## Task goal
Which lines belong in the answer? Exactly those from the line containing "for cutter in" through the last line of the records below, repeated as written.

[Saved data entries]
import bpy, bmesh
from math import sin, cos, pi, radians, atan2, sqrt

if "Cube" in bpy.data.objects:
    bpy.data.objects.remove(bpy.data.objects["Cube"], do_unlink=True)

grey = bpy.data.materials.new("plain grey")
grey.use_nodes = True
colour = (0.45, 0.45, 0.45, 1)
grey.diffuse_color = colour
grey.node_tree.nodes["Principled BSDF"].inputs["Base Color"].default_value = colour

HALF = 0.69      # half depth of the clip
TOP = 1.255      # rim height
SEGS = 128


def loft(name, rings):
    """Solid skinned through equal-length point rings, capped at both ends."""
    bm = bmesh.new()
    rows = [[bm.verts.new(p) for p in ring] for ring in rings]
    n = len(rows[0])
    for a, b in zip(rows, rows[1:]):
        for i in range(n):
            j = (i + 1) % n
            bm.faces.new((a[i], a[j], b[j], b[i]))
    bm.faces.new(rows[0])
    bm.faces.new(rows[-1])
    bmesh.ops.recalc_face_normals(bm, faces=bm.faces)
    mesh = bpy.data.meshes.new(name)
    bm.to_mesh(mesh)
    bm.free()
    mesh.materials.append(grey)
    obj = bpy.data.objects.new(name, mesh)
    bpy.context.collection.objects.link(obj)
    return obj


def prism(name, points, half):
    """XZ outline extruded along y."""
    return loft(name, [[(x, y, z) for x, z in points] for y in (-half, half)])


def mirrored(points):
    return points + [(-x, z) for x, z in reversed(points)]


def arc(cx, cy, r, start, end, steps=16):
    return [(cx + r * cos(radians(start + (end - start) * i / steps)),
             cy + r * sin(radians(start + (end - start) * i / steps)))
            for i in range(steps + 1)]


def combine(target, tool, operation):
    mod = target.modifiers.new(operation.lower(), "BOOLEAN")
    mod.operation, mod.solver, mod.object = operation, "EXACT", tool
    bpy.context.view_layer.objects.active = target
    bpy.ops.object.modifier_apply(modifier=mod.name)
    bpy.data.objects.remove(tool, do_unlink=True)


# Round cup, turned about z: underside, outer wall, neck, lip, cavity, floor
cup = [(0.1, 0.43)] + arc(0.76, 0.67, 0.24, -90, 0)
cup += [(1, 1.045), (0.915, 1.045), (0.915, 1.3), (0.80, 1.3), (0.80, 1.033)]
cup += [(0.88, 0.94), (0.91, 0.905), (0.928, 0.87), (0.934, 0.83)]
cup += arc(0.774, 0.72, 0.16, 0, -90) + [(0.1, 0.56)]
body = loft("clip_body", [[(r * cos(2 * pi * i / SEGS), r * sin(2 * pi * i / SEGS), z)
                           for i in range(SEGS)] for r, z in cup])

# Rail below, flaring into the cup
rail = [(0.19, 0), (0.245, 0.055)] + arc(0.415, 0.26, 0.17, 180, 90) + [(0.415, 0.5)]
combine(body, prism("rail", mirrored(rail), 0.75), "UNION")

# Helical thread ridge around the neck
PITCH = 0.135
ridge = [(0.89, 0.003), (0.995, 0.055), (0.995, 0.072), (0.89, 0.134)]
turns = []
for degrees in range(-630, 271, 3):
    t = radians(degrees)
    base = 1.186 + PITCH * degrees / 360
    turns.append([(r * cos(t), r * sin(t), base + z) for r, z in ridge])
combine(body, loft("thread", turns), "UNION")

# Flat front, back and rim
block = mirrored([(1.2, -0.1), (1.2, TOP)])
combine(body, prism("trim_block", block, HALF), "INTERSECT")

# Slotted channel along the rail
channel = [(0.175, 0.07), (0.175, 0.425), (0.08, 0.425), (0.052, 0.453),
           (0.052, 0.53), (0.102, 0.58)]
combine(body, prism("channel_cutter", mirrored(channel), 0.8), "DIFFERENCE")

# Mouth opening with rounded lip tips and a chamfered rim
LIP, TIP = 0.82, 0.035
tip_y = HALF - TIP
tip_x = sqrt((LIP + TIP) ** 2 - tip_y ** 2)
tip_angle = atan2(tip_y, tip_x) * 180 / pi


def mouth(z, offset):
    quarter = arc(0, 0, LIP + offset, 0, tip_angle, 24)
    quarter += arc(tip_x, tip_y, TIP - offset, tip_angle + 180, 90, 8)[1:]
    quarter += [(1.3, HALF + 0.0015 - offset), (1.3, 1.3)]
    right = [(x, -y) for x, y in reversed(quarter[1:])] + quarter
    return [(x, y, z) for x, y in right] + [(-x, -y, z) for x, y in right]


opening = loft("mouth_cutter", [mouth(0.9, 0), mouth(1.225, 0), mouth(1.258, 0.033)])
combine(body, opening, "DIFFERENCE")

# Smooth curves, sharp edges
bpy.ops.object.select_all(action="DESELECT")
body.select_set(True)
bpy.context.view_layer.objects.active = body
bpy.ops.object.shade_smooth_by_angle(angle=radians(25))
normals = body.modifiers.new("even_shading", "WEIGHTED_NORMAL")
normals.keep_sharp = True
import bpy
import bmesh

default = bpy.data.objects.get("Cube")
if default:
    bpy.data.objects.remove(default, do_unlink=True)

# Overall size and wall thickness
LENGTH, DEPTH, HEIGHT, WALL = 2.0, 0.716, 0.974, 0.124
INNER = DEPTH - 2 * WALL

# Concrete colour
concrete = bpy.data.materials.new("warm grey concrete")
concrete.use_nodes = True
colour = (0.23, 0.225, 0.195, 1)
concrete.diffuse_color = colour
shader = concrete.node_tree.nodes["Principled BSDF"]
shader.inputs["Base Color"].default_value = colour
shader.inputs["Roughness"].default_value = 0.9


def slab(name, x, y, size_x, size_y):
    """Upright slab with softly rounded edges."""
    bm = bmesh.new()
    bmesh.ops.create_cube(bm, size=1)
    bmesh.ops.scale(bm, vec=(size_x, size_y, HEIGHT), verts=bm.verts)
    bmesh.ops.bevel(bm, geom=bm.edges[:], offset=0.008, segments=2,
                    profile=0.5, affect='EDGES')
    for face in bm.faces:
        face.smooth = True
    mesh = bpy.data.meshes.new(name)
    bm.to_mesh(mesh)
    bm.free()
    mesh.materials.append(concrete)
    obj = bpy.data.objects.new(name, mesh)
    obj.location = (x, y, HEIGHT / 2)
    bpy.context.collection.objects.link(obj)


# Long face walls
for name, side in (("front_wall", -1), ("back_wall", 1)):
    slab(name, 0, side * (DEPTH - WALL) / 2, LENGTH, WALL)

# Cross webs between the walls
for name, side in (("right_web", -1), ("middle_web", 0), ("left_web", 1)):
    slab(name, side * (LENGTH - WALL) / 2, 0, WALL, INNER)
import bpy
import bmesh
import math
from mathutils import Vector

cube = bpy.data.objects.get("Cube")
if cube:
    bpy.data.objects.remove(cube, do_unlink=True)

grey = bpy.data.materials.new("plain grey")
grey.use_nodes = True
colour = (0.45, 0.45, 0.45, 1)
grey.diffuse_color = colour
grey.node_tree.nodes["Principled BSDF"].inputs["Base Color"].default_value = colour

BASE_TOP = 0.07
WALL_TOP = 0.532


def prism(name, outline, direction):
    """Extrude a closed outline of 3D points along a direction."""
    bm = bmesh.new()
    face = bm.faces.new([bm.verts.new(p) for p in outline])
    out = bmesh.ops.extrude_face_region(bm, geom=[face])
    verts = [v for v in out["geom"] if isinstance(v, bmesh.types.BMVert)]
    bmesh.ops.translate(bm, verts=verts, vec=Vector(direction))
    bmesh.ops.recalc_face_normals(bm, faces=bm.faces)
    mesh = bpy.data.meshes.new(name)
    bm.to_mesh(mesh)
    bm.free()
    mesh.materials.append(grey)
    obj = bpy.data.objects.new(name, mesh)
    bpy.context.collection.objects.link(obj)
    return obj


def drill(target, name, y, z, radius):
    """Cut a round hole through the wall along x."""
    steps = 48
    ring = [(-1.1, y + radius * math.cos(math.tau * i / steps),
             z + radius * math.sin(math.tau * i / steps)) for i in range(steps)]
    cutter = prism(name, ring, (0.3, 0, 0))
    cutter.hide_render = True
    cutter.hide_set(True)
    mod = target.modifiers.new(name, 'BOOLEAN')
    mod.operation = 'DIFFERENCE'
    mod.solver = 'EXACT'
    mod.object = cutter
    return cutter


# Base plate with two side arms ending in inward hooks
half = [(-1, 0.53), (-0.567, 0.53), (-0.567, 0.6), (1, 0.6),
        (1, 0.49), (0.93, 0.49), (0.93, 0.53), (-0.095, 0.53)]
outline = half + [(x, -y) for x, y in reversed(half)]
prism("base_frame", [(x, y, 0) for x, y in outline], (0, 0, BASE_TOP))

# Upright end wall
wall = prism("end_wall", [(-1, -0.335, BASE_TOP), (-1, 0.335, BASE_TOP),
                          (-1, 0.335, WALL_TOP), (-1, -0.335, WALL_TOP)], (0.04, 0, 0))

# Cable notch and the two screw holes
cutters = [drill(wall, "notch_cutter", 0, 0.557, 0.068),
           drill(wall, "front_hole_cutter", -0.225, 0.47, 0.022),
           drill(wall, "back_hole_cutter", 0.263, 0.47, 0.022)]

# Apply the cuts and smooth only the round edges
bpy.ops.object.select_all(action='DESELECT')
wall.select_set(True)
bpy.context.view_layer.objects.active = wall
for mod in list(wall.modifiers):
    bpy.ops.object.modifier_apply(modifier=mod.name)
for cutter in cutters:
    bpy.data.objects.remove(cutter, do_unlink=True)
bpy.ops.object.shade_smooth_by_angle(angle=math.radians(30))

## Written solution
for cutter in cutters:
    bpy.data.objects.remove(cutter, do_unlink=True)
bpy.ops.object.shade_smooth_by_angle(angle=math.radians(30))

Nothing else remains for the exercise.